Remember the dead, fight for the living
Unions are preparing fast for International Workers Memorial Day, the annual 28 April commemoration and campaign which has become the biggest event on the global health and safety calendar.
Everyone should have the basic right to come to work in a safe environment and return home safely to their loved ones. Sadly, however, this is not the case with many people dying at work each year to leave families devastated. It is important that we remember those who have lost their lives, but, also continue to campaign and fight for safer working conditions to prevent others from suffering the same fate.
Bullying at work
What is workplace bullying?
Usually, if you genuinely feel that you are being singled out for unfair treatment by a boss or colleague, you are probably being bullied. Although there is no comprehensive list of bullying behaviours, and there is no one type of person who is likely to be a bully, the list below gives an idea of some behaviours which constitute workplace bullying;
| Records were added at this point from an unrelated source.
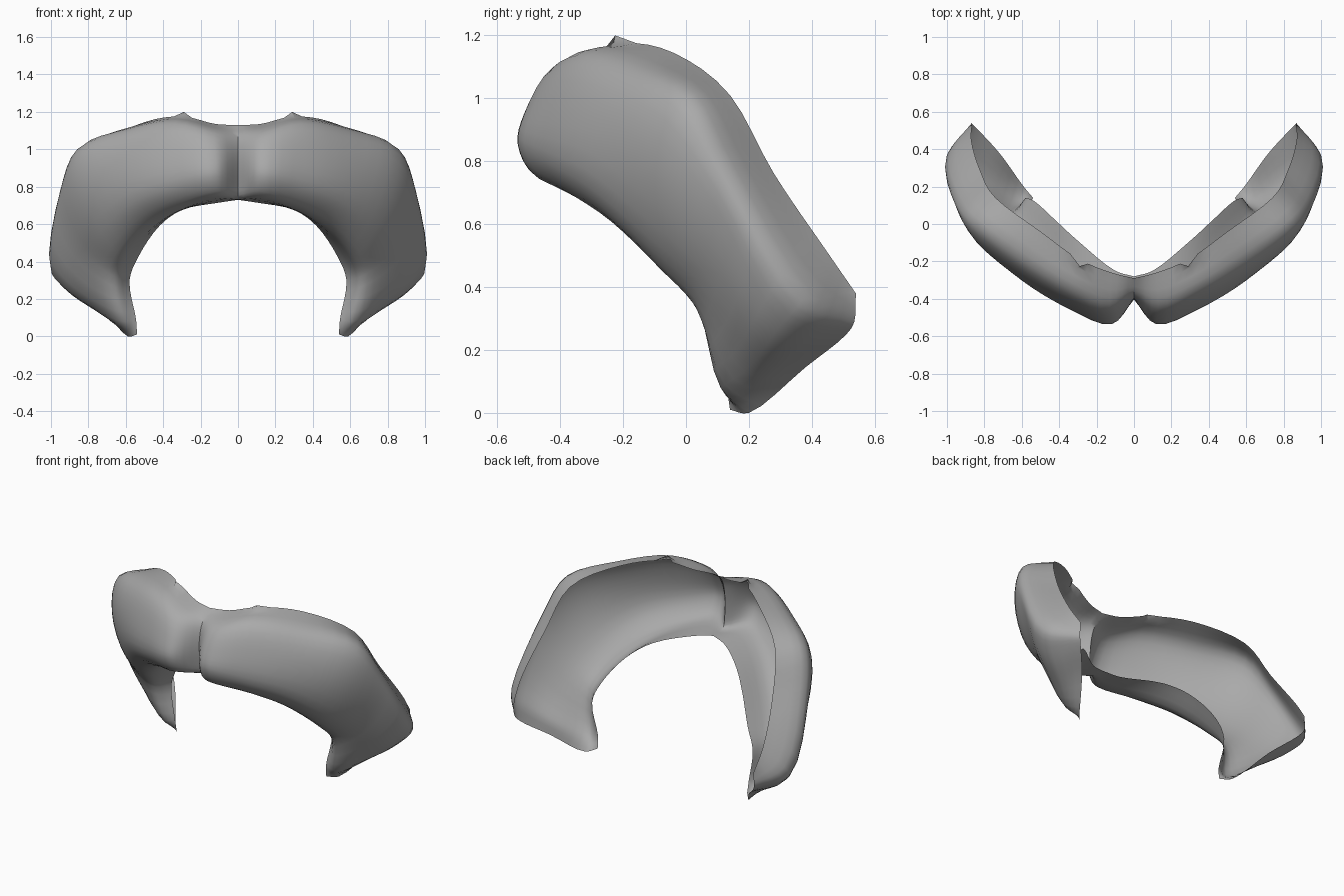
import bpy
from mathutils import Vector

if "Cube" in bpy.data.objects:
    bpy.data.objects.remove(bpy.data.objects["Cube"])

# Rails of one half, running from the centre seam to the rear end panel
LIP = [(0, -.28, .73), (.1, -.25, .715), (.30, -.09, .675), (.42, .02, .59),
       (.53, .12, .43), (.58, .14, .30), (.545, .13, .09), (.54, .14, .01)]
UNDER = [(0, -.38, .74), (.12, -.48, .755), (.33, -.34, .68), (.48, -.2, .585),
         (.62, -.05, .43), (.66, .04, .32), (.62, .11, .08), (.59, .20, 0)]
LOWER = [(0, -.40, .82), (.12, -.535, .855), (.34, -.45, .80), (.56, -.31, .72),
         (.73, -.12, .56), (.80, .04, .42), (.78, .21, .155), (.72, .38, .145)]
UPPER = [(0, -.40, .95), (.12, -.515, .95), (.36, -.43, .96), (.62, -.27, .94),
         (.84, -.10, .82), (.93, .09, .61), (.935, .29, .265), (.84, .51, .25)]
CREST = [(0, -.37, 1.06), (.13, -.43, 1.085), (.34, -.35, 1.135), (.62, -.18, 1.085),
         (.86, 0, 1.0), (.95, .12, .78), (1.0, .37, .36), (.865, .535, .29)]
TOP_EDGE = [(0, -.29, 1.13), (.12, -.26, 1.135), (.29, -.19, 1.175), (.5, -.04, 1.145),
            (.74, .14, 1.01), (.82, .28, .76), (.87, .45, .51), (.865, .54, .38)]


def spline(points, steps):
    """Smooth centripetal curve through all the points."""
    p = [Vector(q) for q in points]
    p = [2 * p[0] - p[1]] + p + [2 * p[-1] - p[-2]]
    out = []
    for i in range(1, len(p) - 2):
        a, b, c, d = p[i - 1:i + 3]
        u, v, w = [max(e.length, 1e-4) ** .5 for e in (b - a, c - b, d - c)]
        m = (c - b) + v * ((b - a) / u - (c - a) / (u + v))
        q = (c - b) + v * ((d - c) / w - (d - b) / (v + w))
        for k in range(steps):
            t = k / steps
            out.append(b + m * t + (3 * (c - b) - 2 * m - q) * t ** 2
                       + (2 * (b - c) + m + q) * t ** 3)
    return out + [p[-2]]


# Loft the cross sections between the rails
STEPS = 4
rails = [spline(r, STEPS) for r in (LIP, UNDER, LOWER, UPPER, CREST, TOP_EDGE)]
sections = [spline(s, STEPS) for s in zip(*rails)]
n = len(sections[0])

# Small peak on the top edge
sections[2 * STEPS][-1] = Vector((.29, -.225, 1.2))

verts = [v for s in sections for v in s]
for v in verts[:n]:
    v.x = 0
faces = [(i * n + j, (i + 1) * n + j, (i + 1) * n + j + 1, i * n + j + 1)
         for i in range(len(sections) - 1) for j in range(n - 1)]

mesh = bpy.data.meshes.new("curved_shell")
mesh.from_pydata(verts, [], faces)
shell = bpy.data.objects.new("curved_shell", mesh)
bpy.context.collection.objects.link(shell)

# Plain grey finish
grey = bpy.data.materials.new("grey")
grey.diffuse_color = (.4, .4, .4, 1)
grey.use_nodes = True
grey.node_tree.nodes["Principled BSDF"].inputs["Base Color"].default_value = grey.diffuse_color
mesh.materials.append(grey)

# Second half, with a sharp centre seam
mirror = shell.modifiers.new("mirror", 'MIRROR')
mirror.use_clip = True
bpy.context.view_layer.objects.active = shell
shell.select_set(True)
bpy.ops.object.modifier_apply(modifier="mirror")
bpy.ops.object.shade_smooth_by_angle(angle=.7)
- competent staff being constantly criticised, having responsibilities removed or being given trivial tasks to do
- shouting at staff
- persistently picking on people in front of others or in private
- blocking promotion
- regularly & deliberately ignoring or excluding individuals from work activities
- setting a person up to fail by overloading them with work or setting impossible deadlines
- consistently attacking a member of staff in terms of their professional or personal standing
- regularly making the same person the butt of jokes
The personal costs of bullying
Stress and ill-health can become part of the daily life of those being bullied.
Symptoms may include:
anxiety, headaches, nausea, ulcers, sleeplessness, skin rashes, irritable bowel syndrome, high blood pressure, tearfulness, loss of self-confidence, various illnesses of the organs such as the kidneys, thoughts of suicide.